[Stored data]

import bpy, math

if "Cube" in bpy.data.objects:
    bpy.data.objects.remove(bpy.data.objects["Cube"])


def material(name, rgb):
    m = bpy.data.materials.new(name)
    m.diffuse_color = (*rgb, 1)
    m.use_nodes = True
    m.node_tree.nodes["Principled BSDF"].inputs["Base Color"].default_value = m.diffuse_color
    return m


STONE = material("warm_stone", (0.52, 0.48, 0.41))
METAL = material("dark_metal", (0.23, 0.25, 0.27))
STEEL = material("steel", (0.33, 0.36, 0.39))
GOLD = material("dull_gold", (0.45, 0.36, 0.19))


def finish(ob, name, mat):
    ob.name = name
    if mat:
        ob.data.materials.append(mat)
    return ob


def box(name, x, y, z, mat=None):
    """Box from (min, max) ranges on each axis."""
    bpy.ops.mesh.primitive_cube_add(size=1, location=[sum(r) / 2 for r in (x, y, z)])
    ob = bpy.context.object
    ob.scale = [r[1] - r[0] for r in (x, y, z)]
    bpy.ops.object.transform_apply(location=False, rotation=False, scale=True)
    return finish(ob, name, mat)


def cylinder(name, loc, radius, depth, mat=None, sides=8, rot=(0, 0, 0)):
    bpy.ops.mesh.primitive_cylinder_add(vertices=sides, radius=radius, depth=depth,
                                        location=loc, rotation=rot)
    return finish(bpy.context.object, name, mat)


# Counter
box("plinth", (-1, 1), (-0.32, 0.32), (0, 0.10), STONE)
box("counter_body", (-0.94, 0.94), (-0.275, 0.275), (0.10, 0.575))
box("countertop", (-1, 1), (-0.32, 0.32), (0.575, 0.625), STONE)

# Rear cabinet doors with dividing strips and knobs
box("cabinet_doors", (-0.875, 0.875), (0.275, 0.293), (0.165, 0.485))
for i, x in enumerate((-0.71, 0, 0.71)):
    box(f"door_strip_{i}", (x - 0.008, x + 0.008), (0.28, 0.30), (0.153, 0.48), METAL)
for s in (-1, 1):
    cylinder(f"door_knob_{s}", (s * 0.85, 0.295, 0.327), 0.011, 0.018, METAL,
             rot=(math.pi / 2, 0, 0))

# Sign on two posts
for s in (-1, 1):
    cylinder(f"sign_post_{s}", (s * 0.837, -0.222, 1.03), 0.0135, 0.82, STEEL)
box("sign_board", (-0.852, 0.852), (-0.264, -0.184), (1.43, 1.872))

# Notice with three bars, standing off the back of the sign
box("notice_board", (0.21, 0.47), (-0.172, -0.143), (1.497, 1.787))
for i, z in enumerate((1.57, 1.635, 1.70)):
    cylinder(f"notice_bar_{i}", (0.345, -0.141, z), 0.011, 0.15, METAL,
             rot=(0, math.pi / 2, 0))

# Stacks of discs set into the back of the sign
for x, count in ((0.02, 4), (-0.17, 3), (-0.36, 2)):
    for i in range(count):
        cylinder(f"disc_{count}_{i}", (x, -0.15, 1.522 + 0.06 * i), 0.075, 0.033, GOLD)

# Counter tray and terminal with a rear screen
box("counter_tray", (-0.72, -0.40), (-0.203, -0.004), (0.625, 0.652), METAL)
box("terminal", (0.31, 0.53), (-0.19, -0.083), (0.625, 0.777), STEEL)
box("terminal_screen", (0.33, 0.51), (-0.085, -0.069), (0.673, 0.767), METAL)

## EXERCISE GOAL:
Write the whole of the data out again exactly as it stands.

## WRITTEN ANSWER:
import bpy, math

if "Cube" in bpy.data.objects:
    bpy.data.objects.remove(bpy.data.objects["Cube"])


def material(name, rgb):
    m = bpy.data.materials.new(name)
    m.diffuse_color = (*rgb, 1)
    m.use_nodes = True
    m.node_tree.nodes["Principled BSDF"].inputs["Base Color"].default_value = m.diffuse_color
    return m


STONE = material("warm_stone", (0.52, 0.48, 0.41))
METAL = material("dark_metal", (0.23, 0.25, 0.27))
STEEL = material("steel", (0.33, 0.36, 0.39))
GOLD = material("dull_gold", (0.45, 0.36, 0.19))


def finish(ob, name, mat):
    ob.name = name
    if mat:
        ob.data.materials.append(mat)
    return ob


def box(name, x, y, z, mat=None):
    """Box from (min, max) ranges on each axis."""
    bpy.ops.mesh.primitive_cube_add(size=1, location=[sum(r) / 2 for r in (x, y, z)])
    ob = bpy.context.object
    ob.scale = [r[1] - r[0] for r in (x, y, z)]
    bpy.ops.object.transform_apply(location=False, rotation=False, scale=True)
    return finish(ob, name, mat)


def cylinder(name, loc, radius, depth, mat=None, sides=8, rot=(0, 0, 0)):
    bpy.ops.mesh.primitive_cylinder_add(vertices=sides, radius=radius, depth=depth,
                                        location=loc, rotation=rot)
    return finish(bpy.context.object, name, mat)


# Counter
box("plinth", (-1, 1), (-0.32, 0.32), (0, 0.10), STONE)
box("counter_body", (-0.94, 0.94), (-0.275, 0.275), (0.10, 0.575))
box("countertop", (-1, 1), (-0.32, 0.32), (0.575, 0.625), STONE)

# Rear cabinet doors with dividing strips and knobs
box("cabinet_doors", (-0.875, 0.875), (0.275, 0.293), (0.165, 0.485))
for i, x in enumerate((-0.71, 0, 0.71)):
    box(f"door_strip_{i}", (x - 0.008, x + 0.008), (0.28, 0.30), (0.153, 0.48), METAL)
for s in (-1, 1):
    cylinder(f"door_knob_{s}", (s * 0.85, 0.295, 0.327), 0.011, 0.018, METAL,
             rot=(math.pi / 2, 0, 0))

# Sign on two posts
for s in (-1, 1):
    cylinder(f"sign_post_{s}", (s * 0.837, -0.222, 1.03), 0.0135, 0.82, STEEL)
box("sign_board", (-0.852, 0.852), (-0.264, -0.184), (1.43, 1.872))

# Notice with three bars, standing off the back of the sign
box("notice_board", (0.21, 0.47), (-0.172, -0.143), (1.497, 1.787))
for i, z in enumerate((1.57, 1.635, 1.70)):
    cylinder(f"notice_bar_{i}", (0.345, -0.141, z), 0.011, 0.15, METAL,
             rot=(0, math.pi / 2, 0))

# Stacks of discs set into the back of the sign
for x, count in ((0.02, 4), (-0.17, 3), (-0.36, 2)):
    for i in range(count):
        cylinder(f"disc_{count}_{i}", (x, -0.15, 1.522 + 0.06 * i), 0.075, 0.033, GOLD)

# Counter tray and terminal with a rear screen
box("counter_tray", (-0.72, -0.40), (-0.203, -0.004), (0.625, 0.652), METAL)
box("terminal", (0.31, 0.53), (-0.19, -0.083), (0.625, 0.777), STEEL)
box("terminal_screen", (0.33, 0.51), (-0.085, -0.069), (0.673, 0.767), METAL)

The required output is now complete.